Digitizing the battlefield is the application of commercial information technologies to acquire, exchange, and employ timely information throughout the battlespace, tailored to the needs of each commander, shooter, and supporter, allowing each to maintain the clear and accurate vision needed to support both planning and execution. Digitization allows the warfighter to communicate vital battlefield information instantly, rather than through slow voice radio and even slower liaison efforts.
The U.S. Army's strategy in digitizing the battlefield focuses Army technology efforts on applying commercial technology and developing critical military technologies. These include data compression; satellite-based communication and sensing; sensor and data fusion; advanced wireless communications; advanced lightweight, large-screen, high fidelity, and flat panel displays; multifunctional digital radios; microelectronics; and advanced distributed simulation.
Challenges remain in the areas of virtual reality; use of extant communications; linking simulations to real-world exercises on live ranges; variable resolution of simulated entities; realistic semiautomated forces; validation that a simulation performs as specified; verification that a model or simulation sufficiently represents reality; and accreditation of a model or simulation as a suitable basis for exploring a particular issue.

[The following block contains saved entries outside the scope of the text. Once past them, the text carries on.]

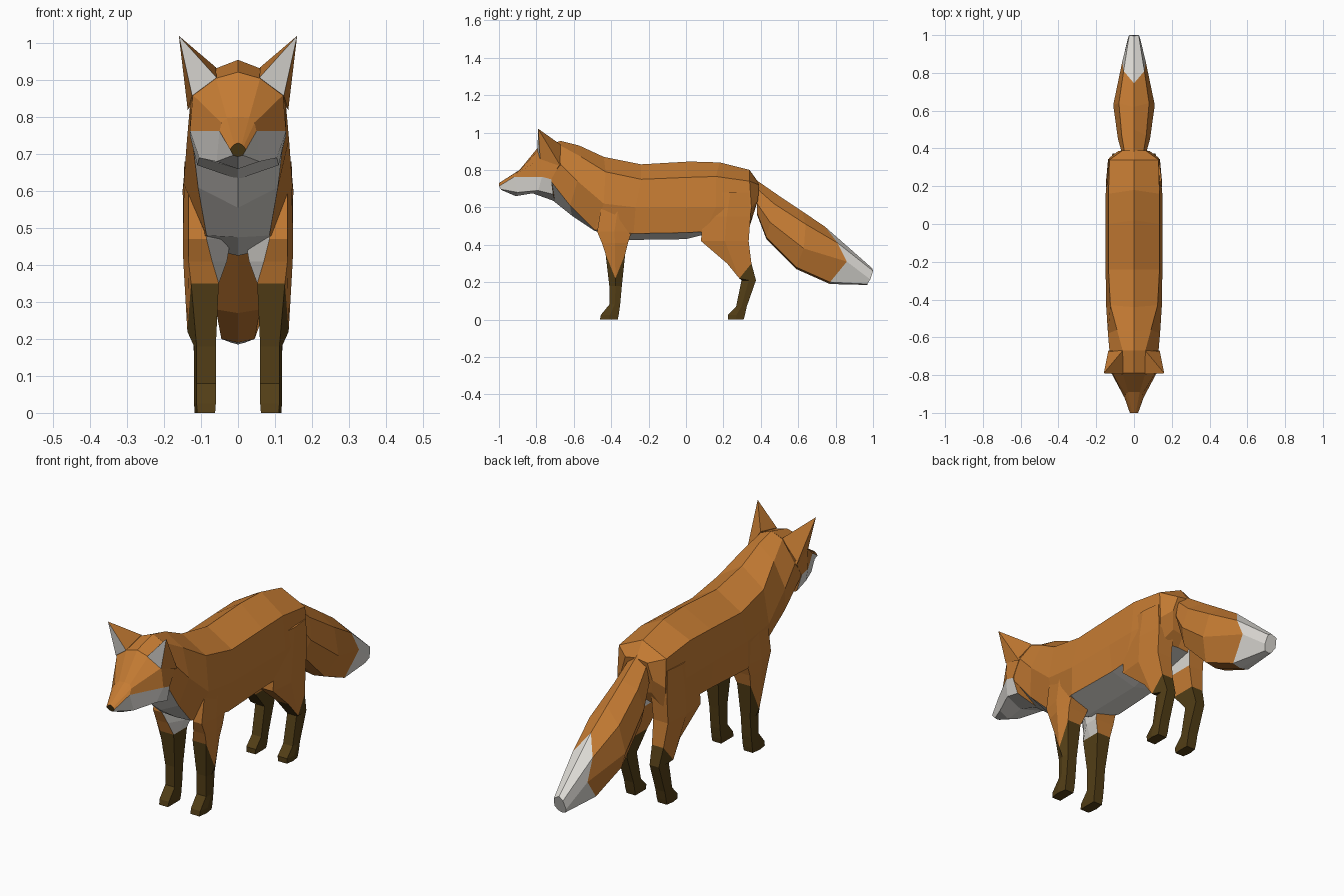
import bpy, bmesh
from mathutils import Vector


def material(name, rgb):
    m = bpy.data.materials.new(name)
    m.diffuse_color = (*rgb, 1)
    return m


MATS = [material("orange_fur", (0.56, 0.2, 0.033)),
        material("white_fur", (0.72, 0.70, 0.66)),
        material("dark_brown", (0.085, 0.048, 0.008))]
ORANGE, WHITE, DARK = 0, 1, 2


def finish(name, bm):
    bmesh.ops.recalc_face_normals(bm, faces=bm.faces)
    me = bpy.data.meshes.new(name)
    bm.to_mesh(me)
    bm.free()
    for m in MATS:
        me.materials.append(m)
    ob = bpy.data.objects.new(name, me)
    bpy.context.collection.objects.link(ob)
    return ob


def loft(name, rings, paint, caps=(ORANGE, ORANGE)):
    """Skin closed rings; paint(segment, column, centre) gives the colour."""
    bm = bmesh.new()
    vs = [[bm.verts.new(p) for p in r] for r in rings]
    n = len(vs[0])
    for i in range(len(vs) - 1):
        for j in range(n):
            k = (j + 1) % n
            f = bm.faces.new((vs[i][j], vs[i][k], vs[i + 1][k], vs[i + 1][j]))
            f.material_index = paint(i, j, f.calc_center_median())
    for ring, c in ((vs[0], caps[0]), (vs[-1], caps[1])):
        bm.faces.new(ring).material_index = c
    return finish(name, bm)


def mirrored(half):
    """Half section from top centre to bottom centre -> closed ring."""
    return half + [(-x, y, z) for x, y, z in reversed(half[1:-1])]


def sym_loft(name, halves, paint, caps=(ORANGE, ORANGE)):
    n = 2 * len(halves[0]) - 2
    return loft(name, [mirrored(h) for h in halves],
                lambda i, j, c: paint(i, min(j, n - 1 - j), c), caps)


# Body: top, back edge, flank, lower flank, underside
body = [
    [(0, -.67, .955), (.06, -.67, .93), (.13, -.67, .83), (.125, -.73, .75), (0, -.71, .635)],
    [(0, -.57, .93), (.09, -.56, .87), (.138, -.58, .74), (.108, -.62, .61), (0, -.61, .555)],
    [(0, -.44, .87), (.125, -.43, .79), (.147, -.44, .62), (.085, -.49, .48), (0, -.49, .475)],
    [(0, -.24, .83), (.135, -.24, .75), (.15, -.27, .6), (.143, -.28, .46), (0, -.35, .425)],
    [(0, .02, .845), (.135, 0, .76), (.15, 0, .6), (.132, 0, .465), (0, 0, .43)],
    [(0, .18, .84), (.135, .16, .765), (.15, .16, .6), (.135, .1, .47), (0, .08, .45)],
    [(0, .34, .80), (.13, .34, .74), (.132, .35, .6), (.12, .335, .48), (0, .32, .5)],
    [(0, .39, .73), (.06, .39, .72), (.085, .385, .64), (.06, .355, .56), (0, .355, .55)],
]
sym_loft("body", body, lambda i, j, c: WHITE if j == 3 and i < 6 else ORANGE)

# Head: crown, brow, temple, cheek, jaw, chin
head = [
    [(0, -1, .73), (.01, -1, .726), (.015, -1, .721), (.022, -1, .713), (.013, -.99, .697), (0, -.988, .693)],
    [(0, -.89, .80), (.03, -.89, .797), (.045, -.9, .785), (.05, -.92, .762), (.058, -.9, .68), (0, -.91, .66)],
    [(0, -.79, .922), (.06, -.79, .905), (.122, -.775, .86), (.13, -.77, .763), (.105, -.79, .69), (0, -.82, .675)],
    [(0, -.67, .955), (.06, -.67, .932), (.13, -.67, .84), (.13, -.72, .75), (.11, -.71, .67), (0, -.70, .632)],
]
sym_loft("head", head, lambda i, j, c: WHITE if j >= 3 else ORANGE, (DARK, ORANGE))

# Tail with slanted rings so the white tip forms a point on top
tail = [
    [(0, .37, .75), (.05, .38, .70), (.065, .38, .62), (.04, .38, .57), (0, .38, .56)],
    [(0, .5, .66), (.065, .47, .62), (.085, .45, .52), (.055, .43, .44), (0, .43, .43)],
    [(0, .62, .58), (.08, .64, .51), (.11, .63, .38), (.06, .59, .28), (0, .59, .27)],
    [(0, .745, .495), (.055, .81, .41), (.062, .86, .31), (.045, .77, .2), (0, .77, .19)],
    [(0, .995, .275), (.025, 1, .26), (.032, .985, .215), (.018, .97, .19), (0, .97, .185)],
]
sym_loft("tail", tail, lambda i, j, c: WHITE if i == 3 else ORANGE, (ORANGE, WHITE))


# Legs: (z, y front, y back, x inner front, x inner, x outer, dip of outer middle)
FRONT = [(.62, -.45, -.27, .085, .04, .146, 0), (.47, -.475, -.29, .085, .02, .149, 0),
         (.41, -.45, -.31, .07, .03, .148, 0), (.35, -.43, -.325, .052, .052, .137, .13),
         (.18, -.41, -.343, .06, .06, .119, 0), (.08, -.41, -.352, .06, .06, .119, 0),
         (.025, -.455, -.36, .06, .06, .119, 0), (0, -.46, -.365, .062, .062, .117, 0)]
HIND = [(.68, .14, .335, .05, .05, .145, 0), (.55, .09, .345, .05, .05, .149, 0),
        (.42, .08, .335, .055, .055, .147, 0), (.30, .22, .35, .058, .058, .13, .08),
        (.21, .297, .374, .062, .062, .12, 0), (.07, .268, .325, .06, .06, .119, 0),
        (.025, .225, .315, .06, .06, .119, 0), (0, .225, .308, .062, .062, .117, 0)]


def leg(name, spec, side):
    rings = []
    for z, yf, yb, xf, xi, xo, dip in spec:
        ym = (yf + yb) / 2
        xc = xo - (xo - xi) * .12
        ring = [(xc, yf, z), (xo, ym, z - dip), (xc, yb, z),
                (xi, yb, z), (xi, ym, z), (xf, yf, z)]
        rings.append([(side * x, y, zz) for x, y, zz in ring])

    def paint(i, j, c):
        if i >= 3:
            return DARK
        return WHITE if j in (3, 4) and c.z > .37 else ORANGE
    loft(name, rings, paint, (ORANGE, DARK))


for s, label in ((1, "right"), (-1, "left")):
    leg("front_leg_" + label, FRONT, s)
    leg("hind_leg_" + label, HIND, s)

    # Ear: hollow-coloured front triangle and orange back
    bm = bmesh.new()
    tip, a, b, d, c = [bm.verts.new(Vector((s * x, y, z))) for x, y, z in (
        (.16, -.79, 1.02), (.058, -.795, .907), (.124, -.78, .858),
        (.136, -.67, .82), (.06, -.67, .935))]
    for vs, m in (((tip, a, b), WHITE), ((tip, b, d), ORANGE), ((tip, d, c), ORANGE),
                  ((tip, c, a), ORANGE), ((a, c, d, b), ORANGE)):
        bm.faces.new(vs).material_index = m
    finish("ear_" + label, bm)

The Defense S&T program will continue to be broad-based, spanning all defense-relevant sciences and technologies. The military services will continue to field robust programs in service-specific technologies: the Army in terrestrial science and armor materials; the Navy in ocean geophysics and acoustic signature analysis; and the Air Force in atmospheric physics and aerospace vehicles and propulsion systems.